Like a payroll contains information about employees, a rent roll collects data about income-producing properties, but it works in reverse because a rent roll is more about getting money in than paying out.
A rent roll will usually include the basic data about each property, unit and/or the broader portfolio. There could also be details about current tenants, their leases, and the status of each.
2. A Rent Roll Shows Current Property Performance
A commercial real estate broker uses a rent roll to gain a snapshot of a property’s current cashflow and tenant behavior. This information can help to identify possible problems and also opportunities for increasing cashflow. A rent roll typically includes:
- Average monthly and annual income
- Vacancy rates
- Which tenants pay on time, and which are delinquent
- Expenditure on, for example, maintenance for each unit or property, and how often
3. A Rent Roll Identifies Problem Tenants
Successful property investments rely on good tenants to work well. A rent roll provides an early warning to a property manager that a tenant is having trouble paying the rent, on time or at all. This allows them to act early and avoid costly eviction processes.
4. A Rent Roll is a Predictor of Future Property Performance
Before making a purchase, commercial real estate investors want an idea of a property’s potential performance in terms of rentals and positive returns.
Brokers can use rent roll data to assess whether a specific property is going to bring in a good profit in future.
Typical returns metrics used include:
- Cash-on-cash return
- Nominal returns
- Net operating income
- Internal rate of return
- Cap rate
- Gross rent multiplier
5. A Rent Roll Shows Trends Over Time

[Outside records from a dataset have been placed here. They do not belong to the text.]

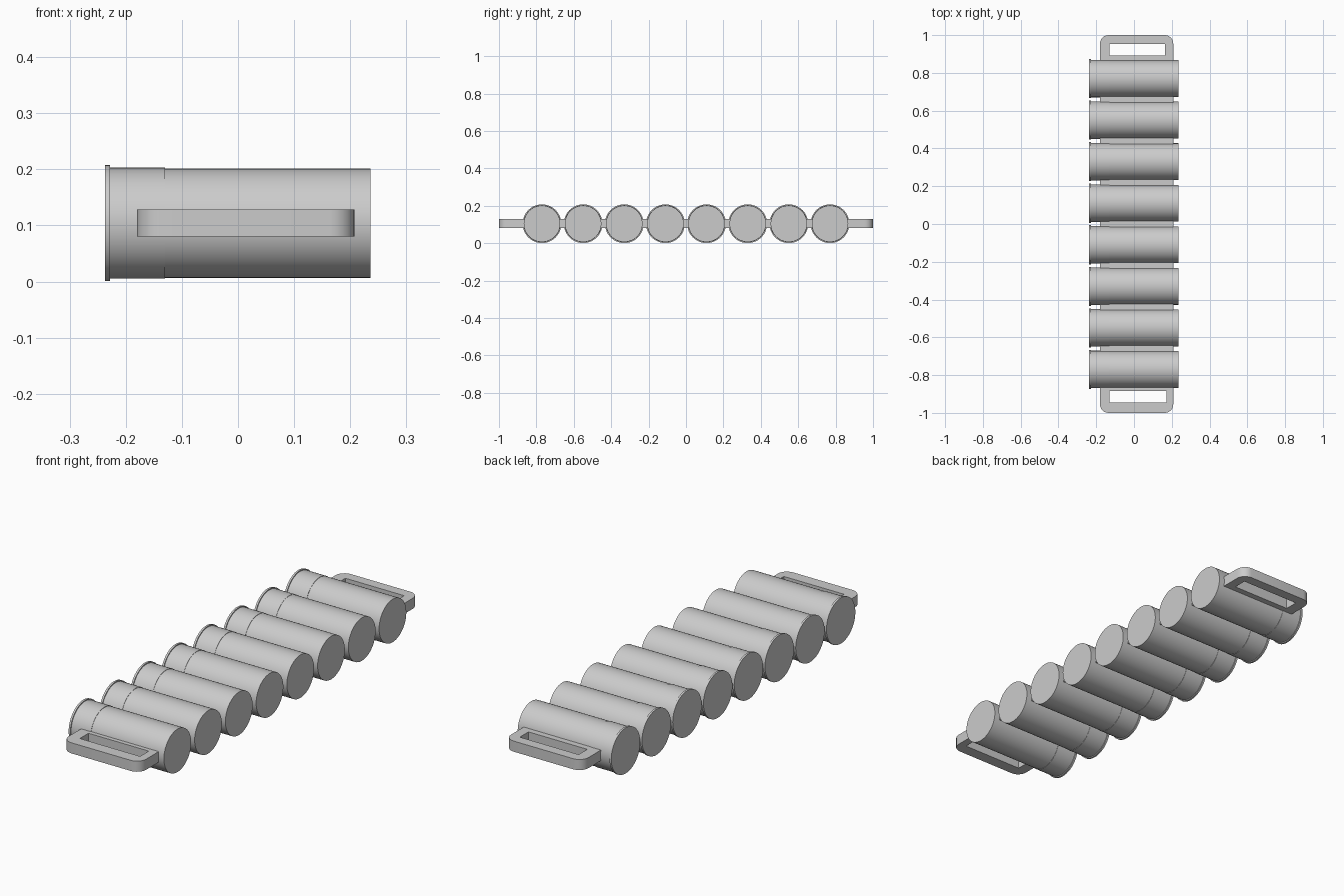
import bpy, bmesh, math
from mathutils import Matrix

if "Cube" in bpy.data.objects:
    bpy.data.objects.remove(bpy.data.objects["Cube"])

AXIS_Z = 0.104
SEGS = 48


def lathe(name, profile, y):
    """Revolve (x, radius) points around a line parallel to x, with flat end caps."""
    bm = bmesh.new()
    rings = []
    for x, r in profile:
        rings.append([bm.verts.new((x, r * math.cos(2 * math.pi * i / SEGS),
                                    r * math.sin(2 * math.pi * i / SEGS)))
                      for i in range(SEGS)])
    for a, b in zip(rings, rings[1:]):
        for i in range(SEGS):
            j = (i + 1) % SEGS
            bm.faces.new((a[i], a[j], b[j], b[i]))
    bm.faces.new(rings[0])
    bm.faces.new(rings[-1])
    bmesh.ops.recalc_face_normals(bm, faces=bm.faces)
    mesh = bpy.data.meshes.new(name)
    bm.to_mesh(mesh)
    bm.free()
    obj = bpy.data.objects.new(name, mesh)
    obj.location = (0, y, AXIS_Z)
    bpy.context.collection.objects.link(obj)
    return obj


def rounded_rect(x0, x1, y0, y1, r, steps=6):
    """Corner-rounded outline; r = 0 gives a plain rectangle."""
    if r == 0:
        return [(x0, y0), (x1, y0), (x1, y1), (x0, y1)]
    pts = []
    corners = [(x1 - r, y1 - r), (x0 + r, y1 - r), (x0 + r, y0 + r), (x1 - r, y0 + r)]
    for k, (cx, cy) in enumerate(corners):
        for s in range(steps + 1):
            a = math.pi / 2 * (k + s / steps)
            pts.append((cx + r * math.cos(a), cy + r * math.sin(a)))
    return pts


def plate(name, outlines, z, thickness):
    """Filled flat plate; outlines after the first become holes."""
    curve = bpy.data.curves.new(name + "_outline", 'CURVE')
    curve.dimensions = '2D'
    curve.fill_mode = 'BOTH'
    curve.extrude = thickness / 2
    for pts in outlines:
        spline = curve.splines.new('POLY')
        spline.points.add(len(pts) - 1)
        for p, (x, y) in zip(spline.points, pts):
            p.co = (x, y, 0, 1)
        spline.use_cyclic_u = True
    obj = bpy.data.objects.new(name, curve)
    obj.location.z = z
    bpy.context.collection.objects.link(obj)
    select([obj])
    bpy.ops.object.convert(target='MESH')
    return bpy.context.view_layer.objects.active


def select(objs):
    bpy.ops.object.select_all(action='DESELECT')
    for o in objs:
        o.select_set(True)
    bpy.context.view_layer.objects.active = objs[0]


parts = []

# Eight rimmed cartridges: rim, metal base and slightly slimmer tube
base_profile = [(-0.237, 0.1035), (-0.228, 0.1035), (-0.228, 0.099), (-0.13, 0.099)]
tube_profile = [(-0.13, 0.0975), (0.236, 0.0975)]
for n in range(8):
    y = -0.77 + 0.22 * n
    parts.append(lathe(f"cartridge_base_{n + 1}", base_profile, y))
    parts.append(lathe(f"cartridge_tube_{n + 1}", tube_profile, y))

# Flat carrier strap running through all cartridges, with a slotted loop at each end
parts.append(plate("carrier_strap", [
    rounded_rect(-0.18, 0.208, -1.0, 1.0, 0.045),
    rounded_rect(-0.13, 0.165, 0.892, 0.954, 0),
    rounded_rect(-0.13, 0.172, -0.946, -0.884, 0),
], AXIS_Z, 0.048))

select(parts)
bpy.ops.object.shade_smooth_by_angle(angle=math.radians(30))
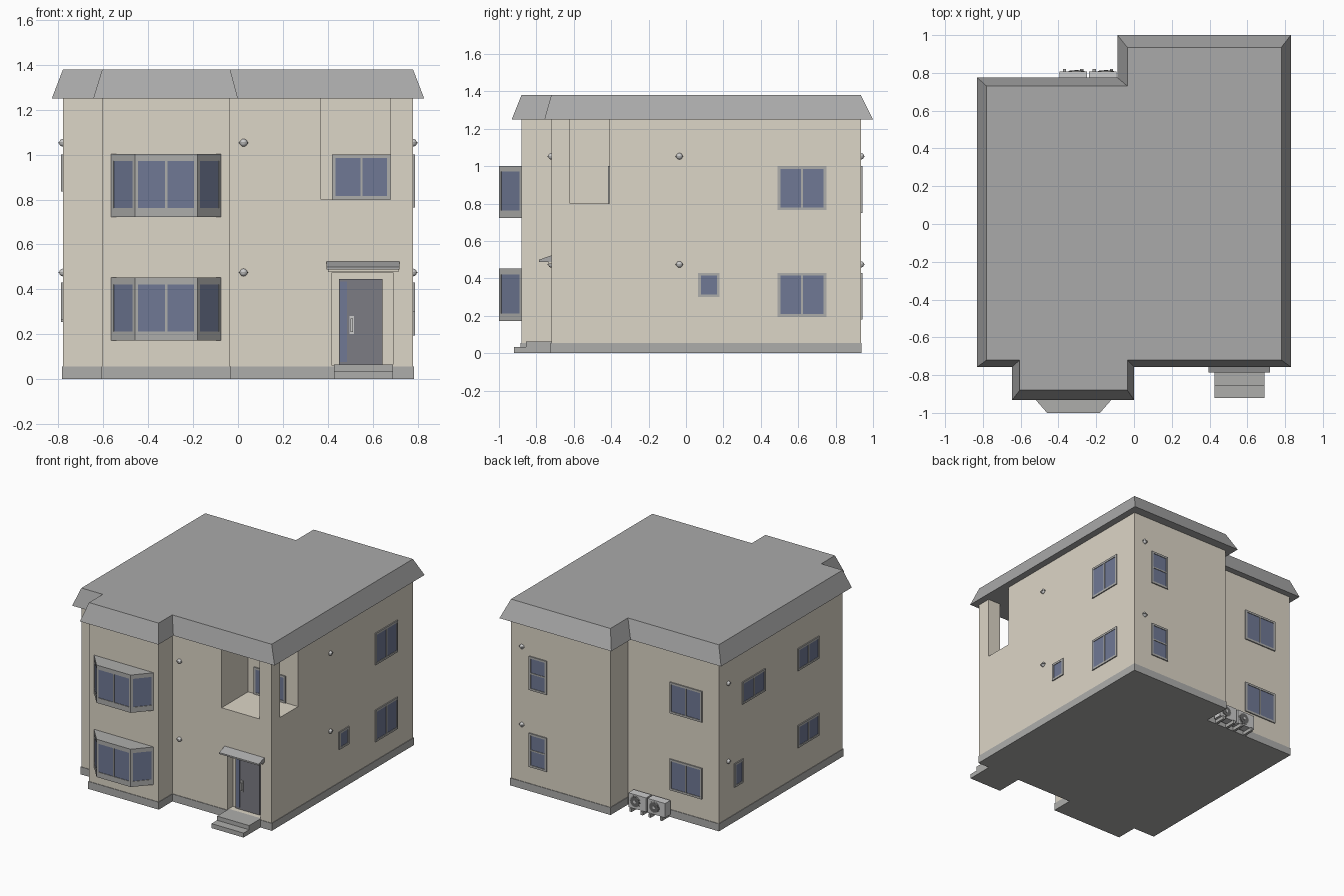
import bpy, bmesh, math
from mathutils import Matrix, Vector

if "Cube" in bpy.data.objects:
    bpy.data.objects.remove(bpy.data.objects["Cube"])


def material(name, r, g, b):
    m = bpy.data.materials.new(name)
    m.diffuse_color = (r, g, b, 1)
    m.use_nodes = True
    m.node_tree.nodes["Principled BSDF"].inputs["Base Color"].default_value = m.diffuse_color
    return m


CREAM = material("cream_render", 0.72, 0.67, 0.57)
ROOF = material("roof_grey", 0.40, 0.40, 0.40)
TRIM = material("trim_grey", 0.42, 0.42, 0.41)
GLASS = material("blue_glass", 0.16, 0.19, 0.30)
DOOR = material("door_grey", 0.20, 0.20, 0.23)
PALE = material("pale_metal", 0.65, 0.65, 0.65)
DARK = material("dark_metal", 0.14, 0.14, 0.14)


def finish(name, bm, mat, matrix=None):
    bmesh.ops.recalc_face_normals(bm, faces=bm.faces)
    me = bpy.data.meshes.new(name)
    bm.to_mesh(me)
    bm.free()
    me.materials.append(mat)
    ob = bpy.data.objects.new(name, me)
    if matrix:
        ob.matrix_world = matrix
    bpy.context.collection.objects.link(ob)
    return ob


def add_loft(bm, a, b):
    va, vb = [bm.verts.new(p) for p in a], [bm.verts.new(p) for p in b]
    bm.faces.new(va)
    bm.faces.new(vb)
    for i in range(len(va)):
        j = (i + 1) % len(va)
        bm.faces.new((va[i], va[j], vb[j], vb[i]))


def add_box(bm, lo, hi):
    ring = [(lo[0], lo[1]), (hi[0], lo[1]), (hi[0], hi[1]), (lo[0], hi[1])]
    add_loft(bm, [(*p, lo[2]) for p in ring], [(*p, hi[2]) for p in ring])


def prism(name, pts, z0, z1, mat, top=None):
    bm = bmesh.new()
    add_loft(bm, [(*p, z0) for p in pts], [(*p, z1) for p in (top or pts)])
    return finish(name, bm, mat)


def boxes(name, pairs, mat, matrix=None):
    bm = bmesh.new()
    for lo, hi in pairs:
        add_box(bm, lo, hi)
    return finish(name, bm, mat, matrix)


def facing(origin, angle):
    # local x runs along the wall, local -y points outward
    return Matrix.Translation(origin) @ Matrix.Rotation(angle, 4, 'Z')


def window(name, origin, angle, w, h, cols=1, rows=1, bar=0.015, y0=-0.008, y1=0.004):
    bars = [((0, y0, 0), (bar, y1, h)), ((w - bar, y0, 0), (w, y1, h)),
            ((bar, y0, 0), (w - bar, y1, bar)), ((bar, y0, h - bar), (w - bar, y1, h))]
    for i in range(1, cols):
        c = w * i / cols
        bars.append(((c - 0.005, y0, bar), (c + 0.005, y1, h - bar)))
    for i in range(1, rows):
        c = h * i / rows
        bars.append(((bar, y0, c - 0.005), (w - bar, y1, c + 0.005)))
    m = facing(origin, angle)
    boxes(name + "_frame", bars, TRIM, m)
    boxes(name + "_glass", [((bar, y0 + 0.004, bar), (w - bar, y1 - 0.001, h - bar))], GLASS, m)


# House footprint and the wider eave outline
plan = [(-0.78, -0.72), (-0.605, -0.72), (-0.605, -0.88), (-0.035, -0.88), (-0.035, -0.72),
        (0.78, -0.72), (0.78, 0.935), (-0.035, 0.935), (-0.035, 0.73), (-0.78, 0.73)]
eave = [(-0.83, -0.757), (-0.645, -0.757), (-0.645, -0.932), (0.0, -0.932), (0.0, -0.757),
        (0.83, -0.757), (0.83, 1.0), (-0.088, 1.0), (-0.088, 0.775), (-0.83, 0.775)]


def outset(pts, d):
    out = []
    for i, p in enumerate(pts):
        a, b, c = Vector(pts[i - 1]), Vector(p), Vector(pts[(i + 1) % len(pts)])
        e = (b - a).normalized() + (c - b).normalized()
        out.append((b.x + d * e.y, b.y - d * e.x))
    return out


# Walls with the corner balcony and the door recess cut out
walls = prism("walls", plan, 0.03, 1.25, CREAM)
balcony = [(0.37, -0.8), (0.68, -0.8), (0.68, -0.62), (0.85, -0.62), (0.85, -0.41), (0.37, -0.41)]
cut_bm = bmesh.new()
add_loft(cut_bm, [(*p, 0.80) for p in balcony], [(*p, 1.32) for p in balcony])
add_box(cut_bm, (0.42, -0.8, 0.06), (0.69, -0.66, 0.475))
cutter = finish("wall_cutter", cut_bm, CREAM)
cutter.hide_render = True
mod = walls.modifiers.new("openings", 'BOOLEAN')
mod.object = cutter
mod.operation = 'DIFFERENCE'
mod.solver = 'EXACT'
bpy.context.view_layer.objects.active = walls
bpy.ops.object.modifier_apply(modifier=mod.name)
bpy.data.objects.remove(cutter)

prism("plinth", outset(plan, 0.004), 0, 0.055, TRIM)
prism("roof", eave, 1.25, 1.38, ROOF, top=plan)

# Bay windows on both floors
bay = [(-0.565, -0.88), (-0.46, -1.0), (-0.18, -1.0), (-0.075, -0.88)]
core = [(-0.32 + (x + 0.32) * 0.88, -0.88 + (y + 0.88) * 0.88) for x, y in bay]
for floor, z in (("lower", 0.172), ("upper", 0.722)):
    prism(floor + "_bay_core", core, z + 0.01, z + 0.27, TRIM)
    prism(floor + "_bay_sill", bay, z, z + 0.025, TRIM)
    prism(floor + "_bay_top", bay, z + 0.265, z + 0.28, TRIM)
    for side, cols, (a, b) in zip(("left", "centre", "right"), (1, 2, 1), zip(bay, bay[1:])):
        d = Vector(b) - Vector(a)
        window(f"{floor}_bay_{side}", (*a, z + 0.025), math.atan2(d.y, d.x), d.length, 0.24,
               cols, y0=0, y1=0.016)

# Flat windows: name, start corner, facing angle, width, height, columns, rows
R, B, L = math.pi / 2, math.pi, -math.pi / 2
for name, origin, angle, w, h, cols, rows in (
        ("balcony_window", (0.42, -0.41, 0.80), 0, 0.26, 0.20, 2, 1),
        ("right_lower_window", (0.78, 0.49, 0.195), R, 0.26, 0.235, 2, 1),
        ("right_upper_window", (0.78, 0.49, 0.765), R, 0.26, 0.235, 2, 1),
        ("right_small_window", (0.78, 0.065, 0.30), R, 0.115, 0.13, 1, 1),
        ("back_wide_lower_window", (-0.38, 0.73, 0.20), B, 0.265, 0.23, 2, 1),
        ("back_wide_upper_window", (-0.38, 0.73, 0.77), B, 0.265, 0.23, 2, 1),
        ("back_sash_lower_window", (0.63, 0.935, 0.18), B, 0.145, 0.25, 1, 2),
        ("back_sash_upper_window", (0.63, 0.935, 0.75), B, 0.145, 0.25, 1, 2),
        ("left_rear_upper_window", (-0.78, 0.46, 0.835), L, 0.27, 0.165, 2, 1),
        ("left_front_upper_window", (-0.78, -0.19, 0.835), L, 0.25, 0.165, 2, 1),
        ("left_front_lower_window", (-0.78, -0.19, 0.265), L, 0.25, 0.165, 2, 1),
        ("left_small_window", (-0.78, 0.55, 0.255), L, 0.10, 0.175, 1, 1)):
    window(name, origin, angle, w, h, cols, rows)

# Front door, glass strip, handle, canopy and steps
boxes("front_door", [((0.45, -0.672, 0.06), (0.645, -0.655, 0.445))], DOOR)
boxes("door_glass_strip", [((0.455, -0.675, 0.075), (0.485, -0.66, 0.435))], GLASS)
boxes("door_handle", [((0.497, -0.678, 0.20), (0.517, -0.67, 0.28)),
                      ((0.502, -0.69, 0.21), (0.512, -0.67, 0.22)),
                      ((0.502, -0.69, 0.26), (0.512, -0.67, 0.27)),
                      ((0.502, -0.692, 0.21), (0.512, -0.685, 0.27))], PALE)
wedge = [(-0.715, 0.525), (-0.785, 0.500), (-0.785, 0.489), (-0.715, 0.489)]
bm = bmesh.new()
add_loft(bm, [(0.395, *p) for p in wedge], [(0.72, *p) for p in wedge])
finish("door_canopy", bm, ROOF)
boxes("canopy_support", [((0.40, -0.735, 0.477), (0.715, -0.715, 0.489))], CREAM)
boxes("door_steps", [((0.427, -0.92, 0), (0.69, -0.855, 0.033)),
                     ((0.427, -0.855, 0), (0.69, -0.715, 0.064))], TRIM)

# Round wall lamps, a pair on each side
for side, origin, angle in (("front", (0.025, -0.72), 0), ("right", (0.78, -0.035), R),
                            ("back", (0.69, 0.935), B), ("left", (-0.78, 0.62), L)):
    for floor, z in (("lower", 0.475), ("upper", 1.053)):
        m = facing((*origin, z), angle)
        bm = bmesh.new()
        bmesh.ops.create_uvsphere(bm, u_segments=16, v_segments=10, radius=0.017)
        lamp = finish(f"{side}_{floor}_lamp", bm, PALE, m)
        lamp.data.shade_smooth()
        bm = bmesh.new()
        bmesh.ops.create_cone(bm, cap_ends=True, segments=16, radius1=0.02, radius2=0.02, depth=0.005)
        finish(f"{side}_{floor}_lamp_band", bm, TRIM, m)

# Two outdoor air-conditioning units behind the house
for side, x in (("left", -0.395), ("right", -0.238)):
    boxes(side + "_cooler_body", [((x, 0.745, 0.025), (x + 0.145, 0.808, 0.13))], PALE)
    boxes(side + "_cooler_feet", [((x + d, 0.735, 0), (x + d + 0.018, 0.82, 0.026))
                                  for d in (0.018, 0.11)], TRIM)
    for part, r, y, mat in (("ring", 0.043, 0.810, TRIM), ("fan", 0.037, 0.812, DARK),
                            ("hub", 0.011, 0.815, PALE)):
        bm = bmesh.new()
        bmesh.ops.create_cone(bm, cap_ends=True, segments=20, radius1=r, radius2=r, depth=0.006,
                              matrix=Matrix.Translation((x + 0.09, y - 0.003, 0.078))
                              @ Matrix.Rotation(R, 4, 'X'))
        finish(f"{side}_cooler_{part}", bm, mat)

In addition to the rent roll containing valuable real time data, a rent roll may have been in existence for many years, if not decades, making it a veritable treasure trove. By being able to view rentals over an extended period, you can analyze trends. These include rising or dropping rental prices, or patterns associated with vacancy rates.
6. A Rent Roll Provides the Foundation for a Broker’s Opinion of Value
While a broker’s opinion of value is exactly that – an opinion – brokers also rely on actual hard data to formulate them. A rent roll is a valuable resource that helps brokers create price value estimates that are as accurate as possible.
7. A Rent Roll Adds Value to Property Analytics and Vice Versa
A rent roll gives a broker detailed insights into how a property or portfolio is performing, which forms a good foundation for property analysts to identify trends and make investment decisions. Online GIS property analytics tools enrich rent roll data by providing demographic trends including income, education levels, and other population data. They are also able to generate high-level analyses of a location’s foot and vehicle traffic, which can indicate potential footfall. Any real estate professional preparing a rent roll may find that property analytics make it that bit richer.
Final Thoughts on Rent Rolls
While a property’s rent roll is, on the face of it, a day-to-day property management instrument, it is also an essential decision-making tool for commercial real estate brokers and investors. In their due diligence processes, the more data the rent roll contains, the greater the insights yielded. This is vital as commercial real estate brokers seek to show how investors can potentially maximize gross rental income and improve the performance of their property investments.